Few things can have such a powerful impact, both good and bad, on the potential success of an enterprise than 'the way we do things around here'.
Yet many people leave this to chance ... as brand strategist & speaker Gary Bertwhistle says 'Marketing is what happens in a potential customers mind when they hear your name. The goal of marketing is to influence what things are correlated with your name in the minds of your customers". The same is true for culture. In a sense your brand is what people outside the company think of you, your culture is what the people in your company think of you.
So how do you build a successful culture? Most people start by drawing up a value statement that reflects the type of place they want to run. Often this is driven by bad experiences at earlier work places and a desire to build a "better place to work". This can be a very powerful document but if, and only if, you succeed in creating something that is unique and compelling.
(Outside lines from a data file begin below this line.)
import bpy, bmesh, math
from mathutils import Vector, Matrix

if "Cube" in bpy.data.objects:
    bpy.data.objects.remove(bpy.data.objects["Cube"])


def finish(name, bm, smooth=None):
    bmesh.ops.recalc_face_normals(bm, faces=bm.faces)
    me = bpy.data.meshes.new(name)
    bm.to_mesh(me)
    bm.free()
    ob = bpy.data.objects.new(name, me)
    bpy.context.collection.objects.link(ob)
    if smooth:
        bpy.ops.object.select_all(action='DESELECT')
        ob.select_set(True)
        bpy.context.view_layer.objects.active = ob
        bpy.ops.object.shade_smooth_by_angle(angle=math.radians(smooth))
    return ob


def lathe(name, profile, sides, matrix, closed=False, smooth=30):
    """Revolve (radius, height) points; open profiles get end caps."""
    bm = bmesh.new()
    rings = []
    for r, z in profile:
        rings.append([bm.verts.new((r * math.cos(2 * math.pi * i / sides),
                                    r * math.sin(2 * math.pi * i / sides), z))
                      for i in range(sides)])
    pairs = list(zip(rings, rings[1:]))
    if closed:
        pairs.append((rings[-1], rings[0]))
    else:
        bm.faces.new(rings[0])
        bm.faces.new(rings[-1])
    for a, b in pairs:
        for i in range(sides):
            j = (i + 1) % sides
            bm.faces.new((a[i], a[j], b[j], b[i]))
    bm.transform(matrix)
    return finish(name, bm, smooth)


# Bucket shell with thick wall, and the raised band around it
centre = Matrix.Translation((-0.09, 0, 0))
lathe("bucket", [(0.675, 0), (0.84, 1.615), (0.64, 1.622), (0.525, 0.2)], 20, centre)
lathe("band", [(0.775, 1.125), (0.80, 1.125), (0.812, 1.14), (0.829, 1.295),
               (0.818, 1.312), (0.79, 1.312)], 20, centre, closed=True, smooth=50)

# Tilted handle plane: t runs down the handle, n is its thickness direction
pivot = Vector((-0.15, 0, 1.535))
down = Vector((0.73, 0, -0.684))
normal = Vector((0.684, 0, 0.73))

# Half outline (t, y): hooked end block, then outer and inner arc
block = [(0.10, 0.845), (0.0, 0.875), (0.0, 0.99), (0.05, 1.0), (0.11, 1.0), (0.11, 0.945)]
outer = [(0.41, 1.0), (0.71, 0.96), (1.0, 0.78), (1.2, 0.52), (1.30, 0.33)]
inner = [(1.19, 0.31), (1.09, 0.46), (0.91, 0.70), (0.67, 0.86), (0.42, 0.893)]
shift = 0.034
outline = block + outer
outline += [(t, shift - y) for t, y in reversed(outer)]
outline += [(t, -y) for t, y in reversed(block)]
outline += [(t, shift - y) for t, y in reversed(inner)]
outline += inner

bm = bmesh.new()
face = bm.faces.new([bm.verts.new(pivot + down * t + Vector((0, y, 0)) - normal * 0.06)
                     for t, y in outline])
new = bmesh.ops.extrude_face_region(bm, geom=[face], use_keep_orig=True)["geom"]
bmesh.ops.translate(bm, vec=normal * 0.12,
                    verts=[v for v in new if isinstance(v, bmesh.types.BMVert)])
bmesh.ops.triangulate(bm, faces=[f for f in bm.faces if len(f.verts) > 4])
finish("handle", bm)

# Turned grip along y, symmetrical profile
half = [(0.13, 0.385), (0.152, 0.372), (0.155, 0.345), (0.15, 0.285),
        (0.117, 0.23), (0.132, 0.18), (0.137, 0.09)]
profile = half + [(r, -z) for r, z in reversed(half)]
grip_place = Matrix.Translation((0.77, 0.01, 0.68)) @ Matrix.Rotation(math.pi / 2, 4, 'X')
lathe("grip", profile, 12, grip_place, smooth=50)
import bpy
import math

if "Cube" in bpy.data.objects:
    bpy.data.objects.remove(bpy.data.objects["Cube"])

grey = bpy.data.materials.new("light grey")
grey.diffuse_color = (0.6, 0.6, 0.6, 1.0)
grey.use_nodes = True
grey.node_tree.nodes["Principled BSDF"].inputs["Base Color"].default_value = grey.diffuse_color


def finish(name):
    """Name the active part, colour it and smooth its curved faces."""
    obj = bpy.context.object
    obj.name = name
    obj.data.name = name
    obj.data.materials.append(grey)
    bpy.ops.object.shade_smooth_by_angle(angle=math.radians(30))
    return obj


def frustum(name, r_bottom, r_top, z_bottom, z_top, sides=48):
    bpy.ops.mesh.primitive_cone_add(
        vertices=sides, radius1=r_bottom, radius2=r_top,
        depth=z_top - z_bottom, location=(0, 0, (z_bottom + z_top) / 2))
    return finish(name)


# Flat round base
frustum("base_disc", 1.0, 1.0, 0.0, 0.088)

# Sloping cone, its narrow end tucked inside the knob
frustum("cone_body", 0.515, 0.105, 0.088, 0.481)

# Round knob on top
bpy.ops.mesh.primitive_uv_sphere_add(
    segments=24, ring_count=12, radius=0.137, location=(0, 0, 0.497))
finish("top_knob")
The trap that I see too many companies fall into is to write a values statement that echoes a broader moral view on what a company "should" be like to work in. Teamwork, respect, integrity, commitment etc are all words that show up time and time again. All of these are vital to a good workplace but ask yourself this "what behaviour does this really capture? and will I fire someone for not displaying it?"
True values are the behaviours and skills that we value above all else. Force yourself to think really deeply about what really matters to you in your workplace - and it needs to be something that you can live every day, not something that you aspire to on your best days. The reward if you get it right is a document that will automatically resonate with the people you want working for you. This will also translate into your customers - people don't buy what you sell, they buy why you sell it.
As a great example of this philosophy in practice see Tony Hsieh's book 'Delivering Happiness' on building the online shoe retailer Zappos - and see the incredible lengths that they go to in preserving their company culture as the long term driver of their success.
Your company values should not change very often so the second part of creating a strong culture is building into your organisation a cadence that brings that culture to life. Cadence is a musical and cycling term that means 'a balanced, rhythmic flow'. Your cadence is your heartbeat and it is how you integrate the day to day with your longer term plans.
The trick to making it work is to create a regular rhythm that you use to discuss issues at the appropriate horizon of focus. Obviously all organisations are different and casual, or flexible arrangement, staff can make this more difficult but the core idea is as follows:
- Once a week meet with the people that report to you for a 30 minute operational review. Get them to bring to that meeting 3 lists. What they achieved, what is working well and what is not. Spend the first 10 minutes just listening to them explain their experiences for the week (this step alone will transform many managers relationship with their staff). Spend the next 10 mins discussing some of the issues arising out of their experiences. Spend the last 10 mins agreeing on some things that you can both take away from the meeting. Require the people who report to you to have the same meeting with any people that they look after - and ask them how they are going with it during your meetings with them.
- Once a month, at the same time (this is a really important point) follow on from the 30 min operational review with another 30 mins spent looking entirely at their development. This is essentially a 'coaching' session. The idea here is not to focus on what they need to do in the business per se - but instead purely on what they need to learn or develop to become better at their chosen career path. Even with staff who are not necessarily "career" staff the results of giving people a forum in which to talk about their own development can lead to enormous leaps in motivation as people see their work as an opportunity to develop further as an individual.
- Once or twice a year replace the coaching session with a "checkin" where you step back and assess what the individual has been able to contribute to the organisation. Prior to the meeting ask them to rate themselves on contribution to results (what has been achieved) and relationships (how things have been achieved), and you do the same. Then compare your ratings and discuss why they are aligned, or not. This step essentially provides a "calibration" for expectations and understanding what is happening over the longer term.
One of the key elements that makes this plan work is sticking to an agreed time for all three meetings. This is what creates a rhythm - regular meetings with regular intervals where the horizon of focus shifts up as required. At first you will find it very difficult to find the time and will struggle to keep the meetings consistently, but persevere. It takes several weeks to build up trust and allow people to bring real issues to the table. If you stick to it though you will find it becoming easier and easier and it will work as a really effective catch process for issues that used to arise during the week and catch you totally unprepared. Once people know they have a reliable place to discuss issues they will simply make a note and raise it with you at the right time. And you will be amazed what you learn from your people ... in almost every business there are opportunities for improvement sitting right in front of you - just waiting for a forum to take advantage of them.
Put in place a clear, and compelling, set of values that you back up with a cadence built on regular focussed meetings and you will find your company culture beating strongly at the heart of everything your people do.